§ INPUT DATA

========================================

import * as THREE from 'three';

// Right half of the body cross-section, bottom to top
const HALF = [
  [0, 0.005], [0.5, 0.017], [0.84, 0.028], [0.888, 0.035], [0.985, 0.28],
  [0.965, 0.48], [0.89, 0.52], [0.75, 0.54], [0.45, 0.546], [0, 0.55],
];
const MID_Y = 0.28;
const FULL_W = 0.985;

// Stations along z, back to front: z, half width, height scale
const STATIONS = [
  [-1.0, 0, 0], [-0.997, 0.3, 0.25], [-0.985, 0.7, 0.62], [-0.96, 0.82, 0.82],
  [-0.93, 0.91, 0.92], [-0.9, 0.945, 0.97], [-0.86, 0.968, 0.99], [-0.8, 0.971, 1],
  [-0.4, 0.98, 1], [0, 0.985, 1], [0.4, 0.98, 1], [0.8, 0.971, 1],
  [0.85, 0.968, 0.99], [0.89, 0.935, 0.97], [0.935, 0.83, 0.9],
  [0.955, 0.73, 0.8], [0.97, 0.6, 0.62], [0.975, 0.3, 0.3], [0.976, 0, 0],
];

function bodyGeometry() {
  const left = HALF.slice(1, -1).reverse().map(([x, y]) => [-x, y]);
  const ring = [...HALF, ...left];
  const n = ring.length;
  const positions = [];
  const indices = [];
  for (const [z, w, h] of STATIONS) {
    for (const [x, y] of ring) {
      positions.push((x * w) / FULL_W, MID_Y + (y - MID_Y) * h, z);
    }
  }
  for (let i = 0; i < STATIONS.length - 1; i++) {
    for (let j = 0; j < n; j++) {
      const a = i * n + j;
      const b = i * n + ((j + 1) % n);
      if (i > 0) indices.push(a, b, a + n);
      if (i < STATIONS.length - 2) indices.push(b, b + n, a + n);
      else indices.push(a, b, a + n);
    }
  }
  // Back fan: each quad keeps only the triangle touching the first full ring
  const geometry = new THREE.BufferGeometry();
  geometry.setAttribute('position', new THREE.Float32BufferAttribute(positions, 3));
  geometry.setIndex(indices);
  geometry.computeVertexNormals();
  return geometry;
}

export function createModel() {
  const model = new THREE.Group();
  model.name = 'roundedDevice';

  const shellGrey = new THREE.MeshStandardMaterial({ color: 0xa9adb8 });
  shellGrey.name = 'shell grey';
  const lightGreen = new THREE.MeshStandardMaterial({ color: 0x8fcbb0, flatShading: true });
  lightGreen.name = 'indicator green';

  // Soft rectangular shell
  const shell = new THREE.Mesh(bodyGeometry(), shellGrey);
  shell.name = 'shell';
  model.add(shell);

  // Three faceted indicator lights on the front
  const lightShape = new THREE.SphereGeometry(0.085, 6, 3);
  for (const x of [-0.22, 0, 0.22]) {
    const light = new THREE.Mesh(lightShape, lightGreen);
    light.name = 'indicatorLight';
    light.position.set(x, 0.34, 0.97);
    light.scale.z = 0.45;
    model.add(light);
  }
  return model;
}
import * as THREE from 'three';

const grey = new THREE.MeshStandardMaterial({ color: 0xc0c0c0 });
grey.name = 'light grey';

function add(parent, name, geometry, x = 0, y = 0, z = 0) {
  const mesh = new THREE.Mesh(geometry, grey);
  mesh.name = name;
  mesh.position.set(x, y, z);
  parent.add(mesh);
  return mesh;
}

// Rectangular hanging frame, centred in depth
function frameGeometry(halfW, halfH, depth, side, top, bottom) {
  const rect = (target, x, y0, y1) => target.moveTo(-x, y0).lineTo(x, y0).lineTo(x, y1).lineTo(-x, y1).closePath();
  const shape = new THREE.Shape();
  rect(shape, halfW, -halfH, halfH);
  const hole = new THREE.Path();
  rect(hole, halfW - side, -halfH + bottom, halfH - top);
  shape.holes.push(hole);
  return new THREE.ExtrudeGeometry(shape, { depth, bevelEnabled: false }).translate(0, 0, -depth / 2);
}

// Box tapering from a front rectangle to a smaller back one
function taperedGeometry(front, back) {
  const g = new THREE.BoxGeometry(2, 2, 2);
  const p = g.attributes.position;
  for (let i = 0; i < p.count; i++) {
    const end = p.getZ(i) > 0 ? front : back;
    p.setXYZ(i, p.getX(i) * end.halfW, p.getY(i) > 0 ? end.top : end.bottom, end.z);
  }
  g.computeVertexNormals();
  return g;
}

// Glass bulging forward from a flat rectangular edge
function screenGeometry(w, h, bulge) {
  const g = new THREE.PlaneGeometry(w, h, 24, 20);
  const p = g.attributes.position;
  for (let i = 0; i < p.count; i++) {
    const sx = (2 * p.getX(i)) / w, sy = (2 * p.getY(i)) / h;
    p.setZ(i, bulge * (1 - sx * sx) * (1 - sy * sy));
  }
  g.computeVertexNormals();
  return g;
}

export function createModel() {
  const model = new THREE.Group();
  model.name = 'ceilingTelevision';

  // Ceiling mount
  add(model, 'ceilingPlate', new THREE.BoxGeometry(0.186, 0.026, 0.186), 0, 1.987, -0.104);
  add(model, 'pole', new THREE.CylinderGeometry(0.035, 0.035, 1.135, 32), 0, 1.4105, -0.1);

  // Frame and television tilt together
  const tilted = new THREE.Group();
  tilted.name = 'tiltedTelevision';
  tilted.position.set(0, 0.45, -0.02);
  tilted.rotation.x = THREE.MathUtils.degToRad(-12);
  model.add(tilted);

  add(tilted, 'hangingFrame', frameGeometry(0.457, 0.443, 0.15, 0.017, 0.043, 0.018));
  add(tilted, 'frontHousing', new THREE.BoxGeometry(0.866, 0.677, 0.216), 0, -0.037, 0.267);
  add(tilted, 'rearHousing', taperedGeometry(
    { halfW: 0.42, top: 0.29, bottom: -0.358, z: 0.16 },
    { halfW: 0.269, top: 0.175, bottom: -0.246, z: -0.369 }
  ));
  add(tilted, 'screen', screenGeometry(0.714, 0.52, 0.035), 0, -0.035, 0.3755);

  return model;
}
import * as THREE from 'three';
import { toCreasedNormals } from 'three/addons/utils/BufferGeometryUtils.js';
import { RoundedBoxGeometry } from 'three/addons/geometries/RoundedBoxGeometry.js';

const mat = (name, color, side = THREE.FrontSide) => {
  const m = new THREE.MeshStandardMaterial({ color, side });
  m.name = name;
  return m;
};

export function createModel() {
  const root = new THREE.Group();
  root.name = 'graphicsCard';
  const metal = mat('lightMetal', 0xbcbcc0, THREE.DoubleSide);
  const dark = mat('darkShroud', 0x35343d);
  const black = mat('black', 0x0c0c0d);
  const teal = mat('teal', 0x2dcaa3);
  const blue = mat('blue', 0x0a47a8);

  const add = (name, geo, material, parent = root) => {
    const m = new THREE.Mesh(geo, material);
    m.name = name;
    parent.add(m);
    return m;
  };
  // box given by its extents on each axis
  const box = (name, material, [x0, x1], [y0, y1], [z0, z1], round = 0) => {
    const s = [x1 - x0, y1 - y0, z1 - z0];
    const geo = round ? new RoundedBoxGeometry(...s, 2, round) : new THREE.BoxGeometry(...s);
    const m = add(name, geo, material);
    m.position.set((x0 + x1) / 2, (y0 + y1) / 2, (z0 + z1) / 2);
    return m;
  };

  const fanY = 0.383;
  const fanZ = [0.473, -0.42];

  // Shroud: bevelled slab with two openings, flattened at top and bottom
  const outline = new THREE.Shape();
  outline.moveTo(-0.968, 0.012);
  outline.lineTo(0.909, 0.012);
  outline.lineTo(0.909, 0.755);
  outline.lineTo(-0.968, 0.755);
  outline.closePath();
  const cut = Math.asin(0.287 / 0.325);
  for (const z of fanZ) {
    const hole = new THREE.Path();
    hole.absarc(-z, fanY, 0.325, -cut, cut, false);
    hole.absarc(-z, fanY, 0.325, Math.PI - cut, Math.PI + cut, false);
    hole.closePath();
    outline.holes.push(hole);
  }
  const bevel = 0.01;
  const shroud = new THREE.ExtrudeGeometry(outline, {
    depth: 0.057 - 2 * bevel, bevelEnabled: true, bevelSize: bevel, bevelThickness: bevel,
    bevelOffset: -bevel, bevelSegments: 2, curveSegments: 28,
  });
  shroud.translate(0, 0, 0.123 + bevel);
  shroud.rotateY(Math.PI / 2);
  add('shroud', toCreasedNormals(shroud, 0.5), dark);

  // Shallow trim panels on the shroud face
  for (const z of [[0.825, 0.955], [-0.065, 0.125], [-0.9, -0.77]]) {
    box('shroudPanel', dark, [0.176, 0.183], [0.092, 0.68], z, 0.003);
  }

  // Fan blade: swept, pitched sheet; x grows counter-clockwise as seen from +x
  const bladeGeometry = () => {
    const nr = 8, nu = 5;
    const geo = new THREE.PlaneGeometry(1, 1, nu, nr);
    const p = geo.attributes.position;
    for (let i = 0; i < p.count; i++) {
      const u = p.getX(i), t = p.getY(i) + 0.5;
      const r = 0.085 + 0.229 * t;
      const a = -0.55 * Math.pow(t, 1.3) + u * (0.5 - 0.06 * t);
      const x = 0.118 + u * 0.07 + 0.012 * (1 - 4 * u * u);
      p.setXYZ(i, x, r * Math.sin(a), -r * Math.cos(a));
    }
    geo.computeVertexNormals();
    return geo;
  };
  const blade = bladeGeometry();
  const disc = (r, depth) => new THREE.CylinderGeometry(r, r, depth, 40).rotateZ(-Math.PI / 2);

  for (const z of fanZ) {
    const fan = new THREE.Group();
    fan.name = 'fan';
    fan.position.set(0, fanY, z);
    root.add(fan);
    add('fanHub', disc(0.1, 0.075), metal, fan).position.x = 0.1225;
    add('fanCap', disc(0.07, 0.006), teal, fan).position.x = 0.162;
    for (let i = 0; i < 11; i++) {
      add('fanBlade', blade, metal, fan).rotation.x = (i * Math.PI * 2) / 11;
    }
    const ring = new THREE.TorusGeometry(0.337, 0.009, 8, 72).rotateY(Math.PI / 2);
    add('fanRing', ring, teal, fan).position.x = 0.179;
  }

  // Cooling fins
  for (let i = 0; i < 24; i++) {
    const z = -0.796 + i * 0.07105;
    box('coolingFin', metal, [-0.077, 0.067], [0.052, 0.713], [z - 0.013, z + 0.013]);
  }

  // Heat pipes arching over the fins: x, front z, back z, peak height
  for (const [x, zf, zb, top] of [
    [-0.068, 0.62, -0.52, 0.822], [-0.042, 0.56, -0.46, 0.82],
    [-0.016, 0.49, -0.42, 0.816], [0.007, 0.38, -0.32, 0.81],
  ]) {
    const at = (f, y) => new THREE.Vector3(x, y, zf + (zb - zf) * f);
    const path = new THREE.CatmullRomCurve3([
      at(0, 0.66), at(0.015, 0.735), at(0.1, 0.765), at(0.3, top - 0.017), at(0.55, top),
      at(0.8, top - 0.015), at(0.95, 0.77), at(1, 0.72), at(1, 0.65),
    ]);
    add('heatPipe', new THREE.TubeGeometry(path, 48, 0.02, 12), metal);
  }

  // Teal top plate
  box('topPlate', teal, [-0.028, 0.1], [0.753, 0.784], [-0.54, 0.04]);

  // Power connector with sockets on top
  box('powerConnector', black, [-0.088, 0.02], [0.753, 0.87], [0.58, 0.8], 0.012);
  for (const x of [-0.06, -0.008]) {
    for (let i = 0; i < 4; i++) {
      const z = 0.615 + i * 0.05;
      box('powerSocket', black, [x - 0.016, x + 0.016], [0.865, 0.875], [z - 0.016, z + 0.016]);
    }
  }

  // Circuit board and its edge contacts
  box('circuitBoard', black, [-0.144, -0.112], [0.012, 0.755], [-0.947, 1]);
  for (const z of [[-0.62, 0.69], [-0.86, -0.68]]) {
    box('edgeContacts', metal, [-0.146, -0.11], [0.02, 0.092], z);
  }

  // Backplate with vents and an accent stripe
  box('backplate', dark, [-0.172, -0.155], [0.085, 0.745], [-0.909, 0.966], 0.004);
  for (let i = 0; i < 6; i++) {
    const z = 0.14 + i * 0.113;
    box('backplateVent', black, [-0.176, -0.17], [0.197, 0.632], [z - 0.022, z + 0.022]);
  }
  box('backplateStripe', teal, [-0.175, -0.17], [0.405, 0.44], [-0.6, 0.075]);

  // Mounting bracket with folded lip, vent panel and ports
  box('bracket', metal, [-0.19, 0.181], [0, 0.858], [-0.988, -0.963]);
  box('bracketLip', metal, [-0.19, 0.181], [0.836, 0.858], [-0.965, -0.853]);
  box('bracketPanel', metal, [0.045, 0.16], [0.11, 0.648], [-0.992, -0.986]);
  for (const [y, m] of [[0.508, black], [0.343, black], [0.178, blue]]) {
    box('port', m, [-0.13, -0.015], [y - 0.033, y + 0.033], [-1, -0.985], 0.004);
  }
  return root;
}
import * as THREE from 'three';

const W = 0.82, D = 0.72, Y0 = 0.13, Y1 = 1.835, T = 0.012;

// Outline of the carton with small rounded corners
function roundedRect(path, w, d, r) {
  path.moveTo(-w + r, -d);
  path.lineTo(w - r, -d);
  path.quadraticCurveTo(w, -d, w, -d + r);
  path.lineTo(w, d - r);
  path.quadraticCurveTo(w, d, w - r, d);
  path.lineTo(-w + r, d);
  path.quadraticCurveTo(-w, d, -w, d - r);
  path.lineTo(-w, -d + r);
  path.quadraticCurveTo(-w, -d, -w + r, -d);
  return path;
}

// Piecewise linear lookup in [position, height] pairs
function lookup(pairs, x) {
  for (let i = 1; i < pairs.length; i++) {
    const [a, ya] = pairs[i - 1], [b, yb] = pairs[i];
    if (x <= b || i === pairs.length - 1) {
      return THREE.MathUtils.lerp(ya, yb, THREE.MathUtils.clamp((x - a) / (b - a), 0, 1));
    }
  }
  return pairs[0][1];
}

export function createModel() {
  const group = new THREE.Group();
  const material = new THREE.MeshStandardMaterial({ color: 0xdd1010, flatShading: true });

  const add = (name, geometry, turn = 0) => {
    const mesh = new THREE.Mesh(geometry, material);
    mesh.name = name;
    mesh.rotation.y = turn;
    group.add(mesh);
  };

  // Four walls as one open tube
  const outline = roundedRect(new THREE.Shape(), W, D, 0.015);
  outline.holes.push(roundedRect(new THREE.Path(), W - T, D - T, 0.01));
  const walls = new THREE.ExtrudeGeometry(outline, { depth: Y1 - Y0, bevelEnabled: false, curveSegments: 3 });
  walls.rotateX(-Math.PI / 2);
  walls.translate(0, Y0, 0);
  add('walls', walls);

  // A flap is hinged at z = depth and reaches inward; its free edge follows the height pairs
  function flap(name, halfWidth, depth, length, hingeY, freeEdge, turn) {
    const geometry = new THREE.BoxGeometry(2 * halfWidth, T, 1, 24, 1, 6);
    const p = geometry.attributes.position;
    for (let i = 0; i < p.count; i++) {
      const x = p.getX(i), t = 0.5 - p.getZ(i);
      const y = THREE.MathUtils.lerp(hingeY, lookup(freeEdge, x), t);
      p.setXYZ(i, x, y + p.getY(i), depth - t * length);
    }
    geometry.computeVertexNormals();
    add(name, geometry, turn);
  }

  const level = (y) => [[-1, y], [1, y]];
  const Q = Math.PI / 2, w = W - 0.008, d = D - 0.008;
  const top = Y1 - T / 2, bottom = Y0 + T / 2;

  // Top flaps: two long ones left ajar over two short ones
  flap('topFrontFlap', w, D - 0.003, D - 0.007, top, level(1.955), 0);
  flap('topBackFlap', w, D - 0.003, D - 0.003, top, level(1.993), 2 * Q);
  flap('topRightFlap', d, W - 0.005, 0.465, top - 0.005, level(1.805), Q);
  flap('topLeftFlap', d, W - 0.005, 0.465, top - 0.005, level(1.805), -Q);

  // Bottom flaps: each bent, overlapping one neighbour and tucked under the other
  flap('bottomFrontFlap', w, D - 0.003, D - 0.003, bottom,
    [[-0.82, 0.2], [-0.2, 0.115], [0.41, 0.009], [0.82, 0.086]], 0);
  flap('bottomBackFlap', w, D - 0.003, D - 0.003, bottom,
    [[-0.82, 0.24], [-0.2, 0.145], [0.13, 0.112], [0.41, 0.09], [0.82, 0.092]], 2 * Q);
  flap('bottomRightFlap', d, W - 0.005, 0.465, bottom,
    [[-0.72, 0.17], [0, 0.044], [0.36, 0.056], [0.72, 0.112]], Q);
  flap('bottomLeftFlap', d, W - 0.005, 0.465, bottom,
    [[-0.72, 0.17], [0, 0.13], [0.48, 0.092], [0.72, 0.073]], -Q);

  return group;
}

========================================

§ EXERCISE AIM
Extract the first line above and each line after it up to and including the one with "const MID_Y = 0.28;", please, exactly and with nothing else.

§ RESPONSE
import * as THREE from 'three';

// Right half of the body cross-section, bottom to top
const HALF = [
  [0, 0.005], [0.5, 0.017], [0.84, 0.028], [0.888, 0.035], [0.985, 0.28],
  [0.965, 0.48], [0.89, 0.52], [0.75, 0.54], [0.45, 0.546], [0, 0.55],
];
const MID_Y = 0.28;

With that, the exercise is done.